“But, Mr. Supervisor, this is a major problem!” Nancy pleads.

“But nothing! I’m busy. We’ll discuss it this afternoon. If it can’t wait, go see the department head,” Sam says.

Nancy rushes to the office of Billy Big and shouts, “Mr. Big, we have a major problem, and Mr. Sam said to see you!” Mr. Big states politely, “I’m busy now …,” all the while wondering why Sam hires these excitable airheads.

“But, Mr. Big, the building…,” Nancy interrupts.

“Nancy, see my secretary for an appointment or call maintenance if it’s a building problem,” Mr. Big says impatiently, thinking, “Where does Sam find these characters?”

Near panic, Nancy calls maintenance. The line is busy. As a last resort, Nancy calls Ruth Radar, the senior secretary in the accounting department. Everyone has told her that Ruth really runs this place.

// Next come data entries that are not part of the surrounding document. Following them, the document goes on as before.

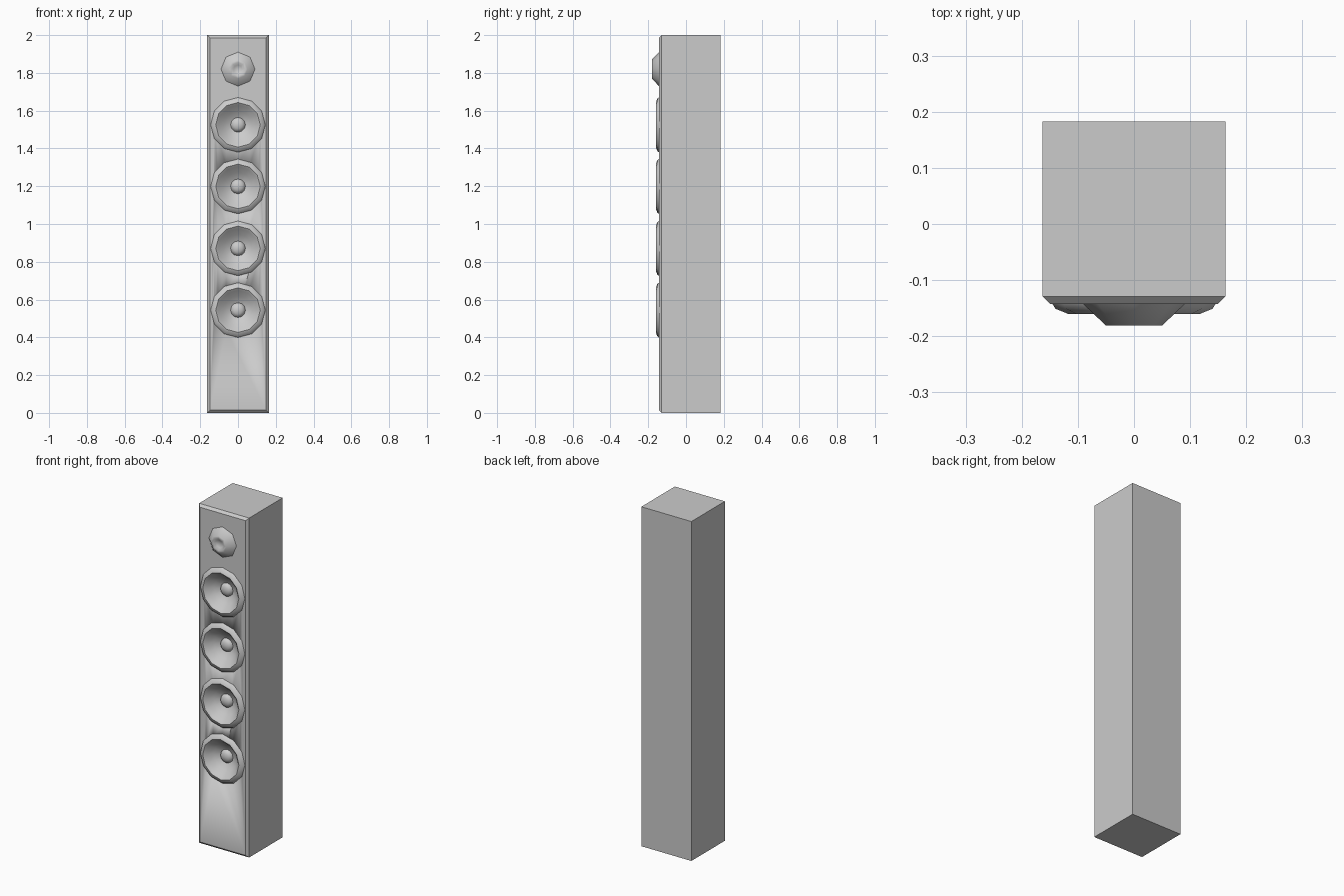
import bpy, bmesh
from math import sin, cos, pi, radians

cube = bpy.data.objects.get("Cube")
if cube:
    bpy.data.objects.remove(cube, do_unlink=True)

grey = bpy.data.materials.new("plain_grey")
grey.use_nodes = True
colour = (0.6, 0.6, 0.6, 1)
grey.diffuse_color = colour
grey.node_tree.nodes["Principled BSDF"].inputs["Base Color"].default_value = colour

HALF, FRONT, BACK, HEIGHT = 0.163, -0.143, 0.183, 2.0
WOOFER_Z = [1.525, 1.199, 0.871, 0.544]
TWEETER_Z = 1.82


def finish(name, bm, angle=35):
    bmesh.ops.recalc_face_normals(bm, faces=bm.faces)
    mesh = bpy.data.meshes.new(name)
    bm.to_mesh(mesh)
    bm.free()
    mesh.materials.append(grey)
    obj = bpy.data.objects.new(name, mesh)
    bpy.context.collection.objects.link(obj)
    bpy.ops.object.select_all(action="DESELECT")
    obj.select_set(True)
    bpy.context.view_layer.objects.active = obj
    bpy.ops.object.shade_smooth_by_angle(angle=radians(angle))
    return obj


def lathe(name, profile, sides, z, angle=35, cap_start=False):
    """Turn (radius, y) points round an axis running front to back."""
    bm = bmesh.new()
    rings = []
    for r, y in profile:
        count = sides if r > 0 else 1
        rings.append([bm.verts.new((r * sin(2 * pi * i / sides), y,
                                    z + r * cos(2 * pi * i / sides)))
                      for i in range(count)])
    for a, b in zip(rings, rings[1:]):
        for i in range(sides):
            j = (i + 1) % sides
            if len(b) == 1:
                bm.faces.new((a[i], a[j], b[0]))
            else:
                bm.faces.new((a[i], a[j], b[j], b[i]))
    if cap_start:
        bm.faces.new(rings[0])
        bm.faces.new(rings[-1])
    obj = finish(name, bm, angle)
    return obj


# Cabinet: box with chamfered front edges
bm = bmesh.new()
bmesh.ops.create_cube(bm, size=1)
for v in bm.verts:
    v.co = (v.co.x * 2 * HALF, BACK if v.co.y > 0 else FRONT, (v.co.z + 0.5) * HEIGHT)
front_edges = [e for e in bm.edges if all(v.co.y < 0 for v in e.verts)]
bmesh.ops.bevel(bm, geom=front_edges, offset=0.014, segments=1, affect="EDGES")
cabinet = finish("cabinet", bm)

# Openings in the front for the woofer cones
for z in WOOFER_Z:
    cutter = lathe("opening_cutter", [(0.125, FRONT - 0.05), (0.125, FRONT + 0.1)],
                   12, z, cap_start=True)
    cutter.hide_render = True
    cut = cabinet.modifiers.new("opening", "BOOLEAN")
    cut.object, cut.operation, cut.solver = cutter, "DIFFERENCE", "EXACT"
    bpy.context.view_layer.objects.active = cabinet
    bpy.ops.object.modifier_apply(modifier=cut.name)
    bpy.data.objects.remove(cutter, do_unlink=True)

# Woofers: faceted rim, sunken cone and domed cap
for n, z in enumerate(WOOFER_Z, 1):
    lathe(f"woofer_cone_{n}", [(0.145, FRONT), (0.14, -0.151), (0.118, -0.16),
                               (0.105, -0.15), (0.075, -0.118), (0.035, -0.1)], 12, z, 50)
    lathe(f"woofer_cap_{n}", [(0.04, -0.1), (0.036, -0.112), (0.022, -0.121),
                              (0, -0.125)], 12, z, 60)

# Tweeter: eight-sided horn with a shallow dish in its tip
lathe("tweeter", [(0.09, FRONT), (0.05, -0.181), (0.036, -0.181), (0.022, -0.171),
                  (0, -0.167)], 8, TWEETER_Z, 50)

She can get anything done.

“Ruth Radar, may I help you?” is the response on the phone.

“Miss Radar, this is Nancy, the new trainee. The building is on fire! What should I do?” Nancy shouts through her tears.

“Nancy, call 911!” Ruth says calmly.

Of course, this dysfunction is a ridiculous example. Or is it?

Assuming you are the boss, try this eight-question test:

  1. In your business, do you hire the best and brightest and then instruct them not to think, act or do anything during their training except as you tell them to do?
  2. Do you promise training but substitute reading of procedure manuals?
  3. Do you create barriers to communications, interaction and effectiveness by scheduling the new employee’s problems and inquiries to the busy schedules of your other personnel?
  4. Do you and your staff ignore what new employees are saying?
  5. Is the process more important than the result? Does the urgent get in the way of the important?
  6. Do layers of bureaucracy between you, your employees and customers interfere with contact, communications and results?
  7. Is “Ruth Radar” running your shop?
  8. Do you have any fires burning in your office?

If you answered “no” to all of these questions, congratulations!

Now go back and try again. The perfect business would have eight “no” answers, but very few businesses are perfect. If you are like LOCO (a large old company), you might be so far out of touch with your trainees, employees and customers that you won’t hear about a fire until it starts to burn your desk.

Look back at IBM, GM and Sears in the late 1980s. These were kings of their jungles. Yet all nearly burned to the ground. Many thousands of employees were terminated, profits ended and stock values fell. If you would have talked to any of these terminated employees you would have learned that the fire had burned for a long time and that many people had tried to sound the alarm.

Remember the large old insurance companies that are no longer here – Continental, Reliance, etc. Did their independent agents smell the smoke? Did the leadership of these carriers ignore the alarm?

Sam Walton, who had reasonable success in business during his lifetime, once said, “There is only one boss – the customer. Customers can fire everybody in the company from the chairman on down, simply by spending their money somewhere else.”

Sam was right. In your business, do you or Nancy have the most direct contact with the customer – the ultimate boss? If Nancy has the most contact, is she adequately trained, motivated and monitored? Is she providing feedback to you? Are you listening?

Take one minute to draw a picture of your organization. Are you, as the boss, at the pinnacle? Are Nancy and her fellow trainees at the base? Is it prudent to have the least experienced personnel closest to the customers?

Your organization was formed to meet the needs of customers. You exist to serve these same customers. Where are these customers in the organizational chart? Did you forget them? How much distance is there between you (as boss) and the customers?

Does this pyramid model facilitate the free flow of information between you and the customers or does it buffer you from the thoughts and feelings of the real boss (the customer)? In your business, is the customer and her problem seen as an interruption of the work or the very reason for your existence?

If your customers voted tomorrow, who would be retained? Who would be fired?

Think about it! Do you dare to ask?